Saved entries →
※ ※ ※
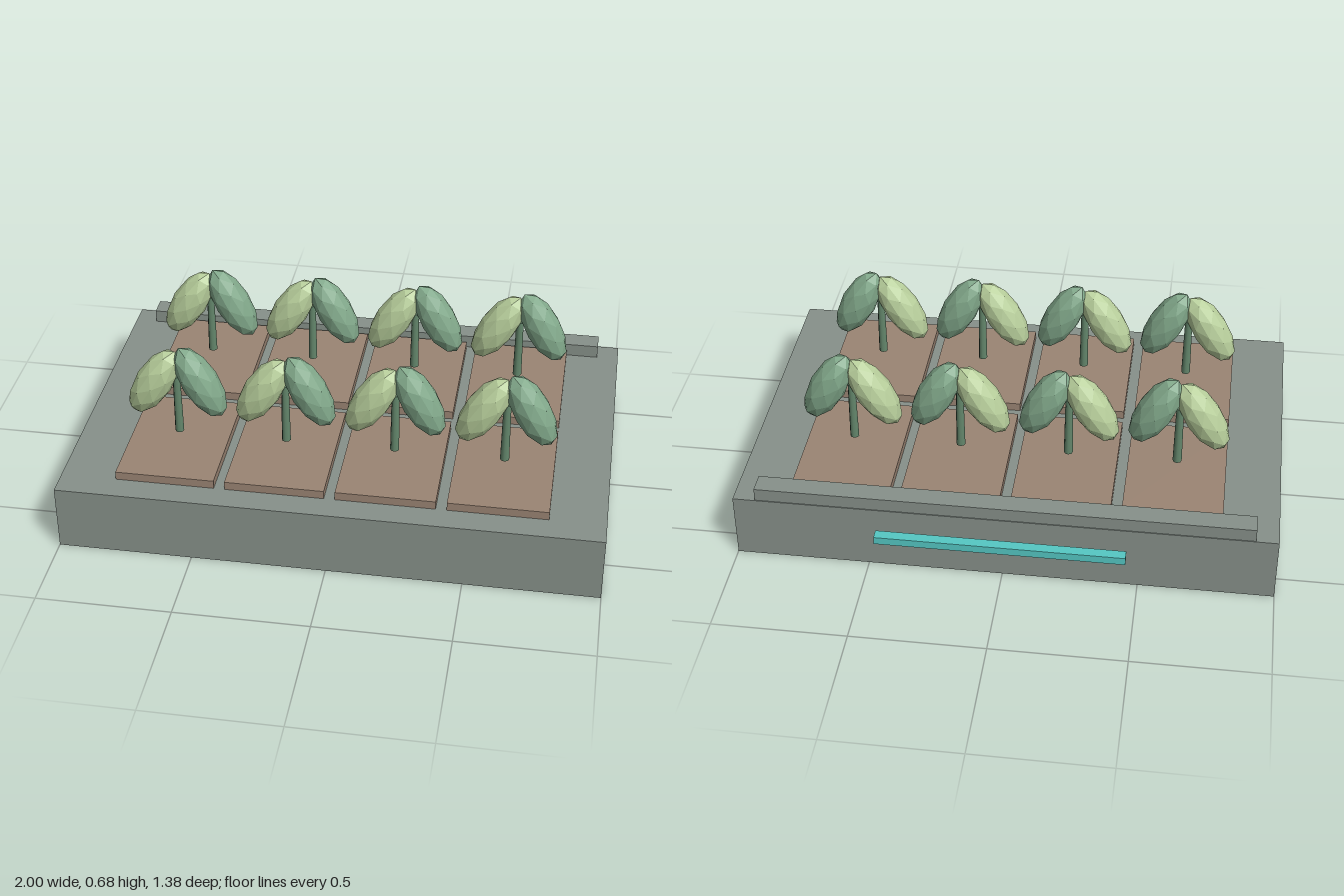
import * as THREE from 'three';

const mat = (name, color, flatShading = false) => {
  const m = new THREE.MeshStandardMaterial({ color, flatShading });
  m.name = name;
  return m;
};

export function createModel() {
  const stone = mat('greyStone', 0x87918a);
  const soil = mat('brownSoil', 0x9b8574);
  const stemGreen = mat('stemGreen', 0x64876c);
  const paleLeaf = mat('paleLeaf', 0xb8cf9c, true);
  const deepLeaf = mat('deepLeaf', 0x82a98b, true);
  const cyan = mat('cyan', 0x55c8c4);

  const model = new THREE.Group();
  model.name = 'planterTray';

  const add = (parent, name, geometry, material, x, y, z) => {
    const mesh = new THREE.Mesh(geometry, material);
    mesh.name = name;
    mesh.position.set(x, y, z);
    parent.add(mesh);
    return mesh;
  };

  // Tray, rear rail and the bar floating behind it
  add(model, 'tray', new THREE.BoxGeometry(2, 0.252, 1.287), stone, 0, 0.126, 0.0455);
  add(model, 'rearRail', new THREE.BoxGeometry(1.834, 0.052, 0.08), stone, 0, 0.276, -0.555);
  add(model, 'rearBar', new THREE.BoxGeometry(0.916, 0.03, 0.04), cyan, 0, 0.185, -0.668);

  // Shared plot and plant geometry
  const bedGeo = new THREE.BoxGeometry(0.367, 0.036, 0.511);
  const stemGeo = new THREE.CylinderGeometry(0.014, 0.017, 0.24, 8);
  const leafGeo = new THREE.IcosahedronGeometry(1, 1).scale(0.069, 0.16, 0.069);

  // Two rows of four beds, each with a two-leaved seedling
  for (const z of [0.334, -0.243]) {
    for (let i = 0; i < 4; i++) {
      const x = (i - 1.5) * 0.407;
      add(model, 'soilBed', bedGeo, soil, x, 0.266, z);

      const plant = new THREE.Group();
      plant.name = 'seedling';
      plant.position.set(x, 0, z);
      add(plant, 'stem', stemGeo, stemGreen, 0, 0.437, 0);
      add(plant, 'rightLeaf', leafGeo, paleLeaf, -0.085, 0.528, 0).rotation.z = -0.55;
      add(plant, 'leftLeaf', leafGeo, deepLeaf, 0.089, 0.54, 0).rotation.z = 0.5;
      model.add(plant);
    }
  }
  return model;
}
※ ※ ※
Every entry above should be printed again exactly, except for the pictures.

ANSWER SPACE →
import * as THREE from 'three';

const mat = (name, color, flatShading = false) => {
  const m = new THREE.MeshStandardMaterial({ color, flatShading });
  m.name = name;
  return m;
};

export function createModel() {
  const stone = mat('greyStone', 0x87918a);
  const soil = mat('brownSoil', 0x9b8574);
  const stemGreen = mat('stemGreen', 0x64876c);
  const paleLeaf = mat('paleLeaf', 0xb8cf9c, true);
  const deepLeaf = mat('deepLeaf', 0x82a98b, true);
  const cyan = mat('cyan', 0x55c8c4);

  const model = new THREE.Group();
  model.name = 'planterTray';

  const add = (parent, name, geometry, material, x, y, z) => {
    const mesh = new THREE.Mesh(geometry, material);
    mesh.name = name;
    mesh.position.set(x, y, z);
    parent.add(mesh);
    return mesh;
  };

  // Tray, rear rail and the bar floating behind it
  add(model, 'tray', new THREE.BoxGeometry(2, 0.252, 1.287), stone, 0, 0.126, 0.0455);
  add(model, 'rearRail', new THREE.BoxGeometry(1.834, 0.052, 0.08), stone, 0, 0.276, -0.555);
  add(model, 'rearBar', new THREE.BoxGeometry(0.916, 0.03, 0.04), cyan, 0, 0.185, -0.668);

  // Shared plot and plant geometry
  const bedGeo = new THREE.BoxGeometry(0.367, 0.036, 0.511);
  const stemGeo = new THREE.CylinderGeometry(0.014, 0.017, 0.24, 8);
  const leafGeo = new THREE.IcosahedronGeometry(1, 1).scale(0.069, 0.16, 0.069);

  // Two rows of four beds, each with a two-leaved seedling
  for (const z of [0.334, -0.243]) {
    for (let i = 0; i < 4; i++) {
      const x = (i - 1.5) * 0.407;
      add(model, 'soilBed', bedGeo, soil, x, 0.266, z);

      const plant = new THREE.Group();
      plant.name = 'seedling';
      plant.position.set(x, 0, z);
      add(plant, 'stem', stemGeo, stemGreen, 0, 0.437, 0);
      add(plant, 'rightLeaf', leafGeo, paleLeaf, -0.085, 0.528, 0).rotation.z = -0.55;
      add(plant, 'leftLeaf', leafGeo, deepLeaf, 0.089, 0.54, 0).rotation.z = 0.5;
      model.add(plant);
    }
  }
  return model;
}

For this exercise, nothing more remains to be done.